“(They) aren’t usually involved in one system, they’re involved in multiple (systems),” he continued. “So (the challenge is) how do we put the right combination of our services together to meet the individual needs of the clients?”

Clark County DJFS has a long tradition of working together because of how the agency is structured, he said.

“The people who work here are probably among the most committed groups of folks,” Dombrosky said. “They have a passion for the people. They really have a vested interest in seeing good outcomes for our kids in family and children services, for public assistance recipients, in benefits and helping folks to get better jobs in … Ohio Means Jobs, and to help establish child support orders and help reconnect both parents with children.”

Commissioner John Detrick said he has been pleased with Dombrosky’s work.

“Things seem to be running smoothly,” he said. “He’s bringing in some new ideas. I’m looking for a long relationship with (him in) his role.”

Although he is pleased with the way Clark County DJFS is structured, Dombrosky said contracted DJFS providers can expect changes.

“We are developing a performance management unit and (it) is going to be responsible for collecting data among all four systems and analyzing that data so that we can make programmatic changes and system delivery changes supported by data,” he said.

Dombrosky hopes the performance management unit will be in place this year.

The office will also develop a contract monitoring unit that will analyze and audit the outcomes of programs offered by organizations that receive contracts from DJFS.

“We’re looking for specific objectives in the contracts that are also monitorable and measurable,” Dombrosky said. “We’re looking for more defined long-term outcomes, and we’re doing that because we want to ensure that the taxpayer money that we spend is spent on good solid programs that yield positive outcomes for the people that we work with.”

Reader Comments ...

Next Up in News

Ohio unemployment rate increases in February
Ohio unemployment rate increases in February

Ohio’s unemployment rate was 5.1 percent in February, up from 5 percent in January, the Ohio Department of Job and Family Services reported today. Ohio’s employers added 15,200 jobs over the month, from a revised 5,506,800 in January to 5,522,000 in February. The number of workers unemployed in Ohio in February was 294,000, up 7,000 from...
Cop turns table on IRS scammer
Cop turns table on IRS scammer

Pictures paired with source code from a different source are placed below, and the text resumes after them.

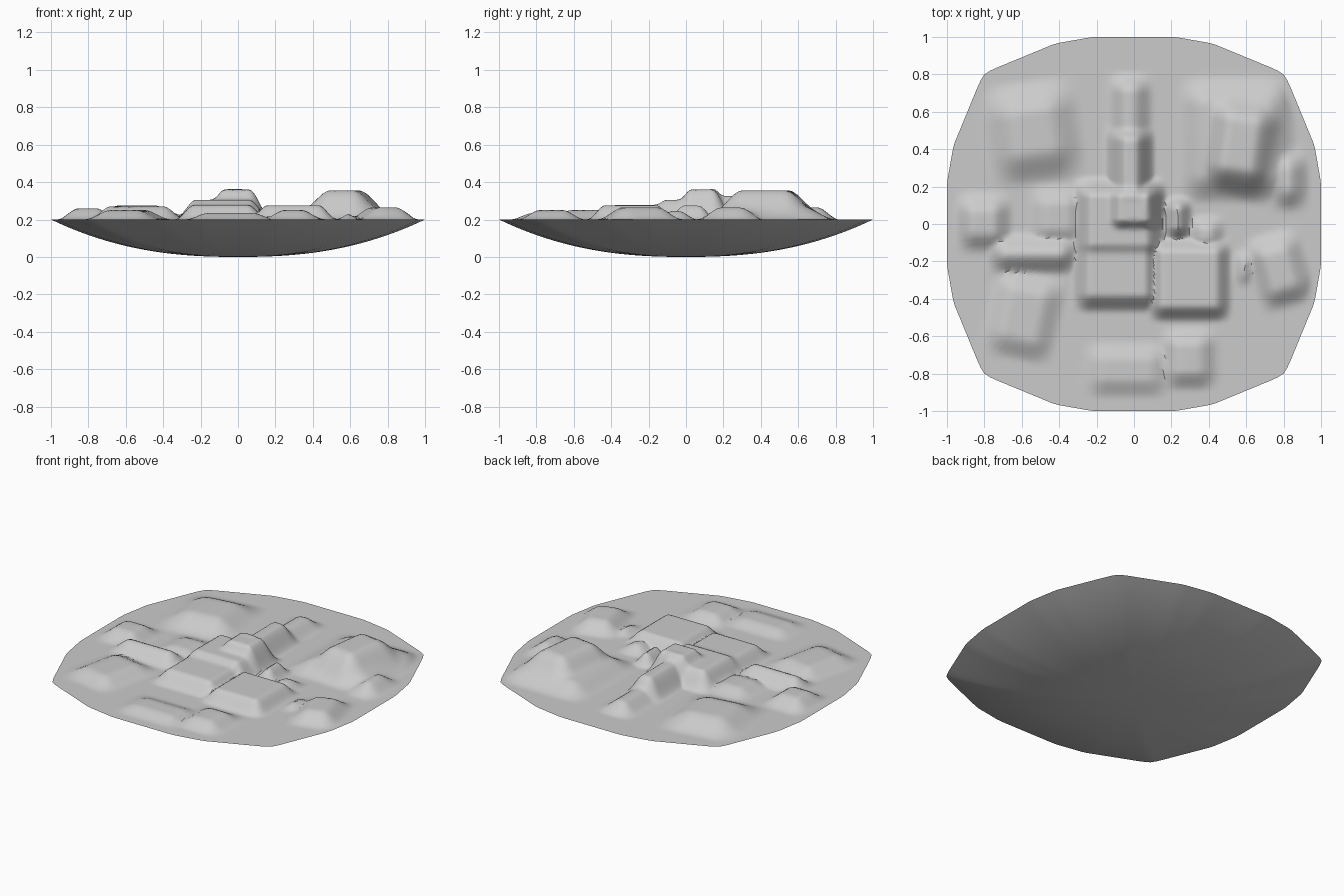
import bpy, bmesh, math

if "Cube" in bpy.data.objects:
    bpy.data.objects.remove(bpy.data.objects["Cube"])

# One quadrant of the island outline, mirrored around both axes
Q = [(1, 0.0), (1, 0.22), (0.965, 0.42), (0.825, 0.76), (0.80, 0.80),
     (0.76, 0.825), (0.42, 0.965), (0.22, 1), (0.0, 1)]


def outline(a):
    dx, dy = abs(math.cos(a)), abs(math.sin(a))
    best = 9.0
    for (x1, y1), (x2, y2) in zip(Q, Q[1:]):
        ex, ey = x2 - x1, y2 - y1
        den = dx * ey - dy * ex
        if abs(den) < 1e-9:
            continue
        t = (x1 * ey - y1 * ex) / den
        s = (x1 * dy - y1 * dx) / den
        if -1e-6 <= s <= 1 + 1e-6 and t > 0:
            best = min(best, t)
    return best


# Soft terraces: x0, x1, y0, y1 (foot), height, slope width, tilt in degrees
HILLS = [
    (0.22, 0.88, 0.10, 0.80, 0.065, 0.17, 0),     # back right hill, lower step
    (0.31, 0.83, 0.11, 0.74, 0.155, 0.20, -8),    # back right hill, peak
    (0.70, 0.95, 0.06, 0.42, 0.065, 0.13, 0),
    (-0.34, 0.16, -0.48, 0.25, 0.078, 0.11, 0),   # central terrace
    (-0.34, 0.18, -0.22, 0.26, 0.10, 0.12, 0),
    (-0.19, 0.18, -0.09, 0.26, 0.155, 0.12, 0),   # central peak
    (-0.16, 0.12, 0.05, 0.56, 0.125, 0.12, 0),    # ridge running back
    (-0.15, 0.11, 0.30, 0.82, 0.065, 0.12, 0),
    (0.06, 0.53, -0.53, -0.06, 0.076, 0.10, 0),   # front right terrace
    (0.15, 0.32, -0.10, 0.16, 0.075, 0.09, 0),
    (0.28, 0.50, -0.17, 0.06, 0.045, 0.10, 0),
    (-0.82, -0.26, 0.20, 0.78, 0.075, 0.20, 8),   # back left hill
    (-0.97, -0.64, -0.16, 0.18, 0.06, 0.12, 0),   # left hill
    (-0.80, -0.28, -0.28, -0.04, 0.07, 0.12, 0),  # front left terraces
    (-0.58, -0.24, -0.14, 0.22, 0.04, 0.13, 0),
    (-0.80, -0.38, -0.74, -0.24, 0.05, 0.14, -12),
    (0.61, 0.95, -0.46, -0.03, 0.065, 0.13, 16),  # right hill
    (0.52, 0.66, -0.34, -0.12, 0.035, 0.09, 0),
    (-0.28, 0.20, -0.94, -0.62, 0.034, 0.12, 0),  # front mounds
    (0.13, 0.46, -0.90, -0.54, 0.05, 0.12, 0),
]


def smooth(t):
    t = max(0.0, min(1.0, t))
    return t * t * (3 - 2 * t)


def hill_height(x, y):
    total = 0.0
    for x0, x1, y0, y1, h, w, ang in HILLS:
        cx, cy, c, s = (x0 + x1) / 2, (y0 + y1) / 2, math.cos(math.radians(ang)), math.sin(math.radians(ang))
        u = abs((x - cx) * c + (y - cy) * s)
        v = abs((y - cy) * c - (x - cx) * s)
        f = smooth(((x1 - x0) / 2 - u) / w) * smooth(((y1 - y0) / 2 - v) / w)
        total += (h * f) ** 5      # power sum blends the terraces like a soft maximum
    return total ** 0.2


RIM, RINGS, SEG = 0.2, 64, 192


def disc(bm, radii, height, rim):
    centre = bm.verts.new((0, 0, height(0, 0, 0)))
    prev = None
    for r in radii:
        if r == 1.0:
            ring = rim
        else:
            ring = []
            for v in rim:
                x, y = v.co.x * r, v.co.y * r
                ring.append(bm.verts.new((x, y, height(x, y, r))))
        for i in range(SEG):
            j = (i + 1) % SEG
            if prev:
                bm.faces.new((prev[i], ring[i], ring[j], prev[j]))
            else:
                bm.faces.new((centre, ring[i], ring[j]))
        prev = ring


bm = bmesh.new()
rim = []
for i in range(SEG):
    a = 2 * math.pi * i / SEG
    r = outline(a)
    rim.append(bm.verts.new((r * math.cos(a), r * math.sin(a), RIM)))

# Hilly top and bowl-shaped underside share the rim
disc(bm, [(k + 1) / RINGS for k in range(RINGS)],
     lambda x, y, r: RIM + hill_height(x, y) * smooth((1 - r) / 0.07), rim)
disc(bm, [(k + 1) / 20 for k in range(20)], lambda x, y, r: RIM * r ** 2.4, rim)
bmesh.ops.recalc_face_normals(bm, faces=bm.faces)

mesh = bpy.data.meshes.new("terrain_island")
bm.to_mesh(mesh)
bm.free()
island = bpy.data.objects.new("terrain_island", mesh)
bpy.context.collection.objects.link(island)
bpy.context.view_layer.objects.active = island
island.select_set(True)
bpy.ops.object.shade_smooth_by_angle(angle=math.radians(35))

With less than a month left in tax season, Americans may be getting those phone calls that claim that the IRS will have a an arrest warrant issued. It’s all a scam, and the callers tried to scam the wrong person this time. Kyle Roder received a call from the “IRS” that threatened that he’d be arrested if he didn’t...
2-year-old with rare disease becomes honorary police officer in NJ
2-year-old with rare disease becomes honorary police officer in NJ

A 2-year-old with a rare genetic disease became the youngest police officer in New Jersey, WABC reported. >> Read more trending news Trent Powers is battling Duchenne muscular dystrophy, and on Wednesday he became an honorary member of the Spotswood Police Department.  Powers was all smiles as he received his own uniform and...
Dayton innovators: Men search for a medical breakthrough for children
Dayton innovators: Men search for a medical breakthrough for children

Tyson Ross, an electrical engineer at Wright-Patterson Air Force Base, and Casel Burnett, a Miamisburg native who now works as a general manager for Toyota in Kentucky, have been engaged in “a labor of love” since 2008. That labor has resulted in a pair of patents, a new company that doesn’t yet have offices — and the promise...
Scientists develop blood test to detect, find cancer
Scientists develop blood test to detect, find cancer

Scientists at the University of California may have just made the next breakthrough in the battle against cancer. A test called CancerLocator works by looking for DNA released from tumors and circulates in the blood, The Telegraph reported. >> Read more trending news And the test doesn’t just find cancer, it can also tell doctors where...
More Stories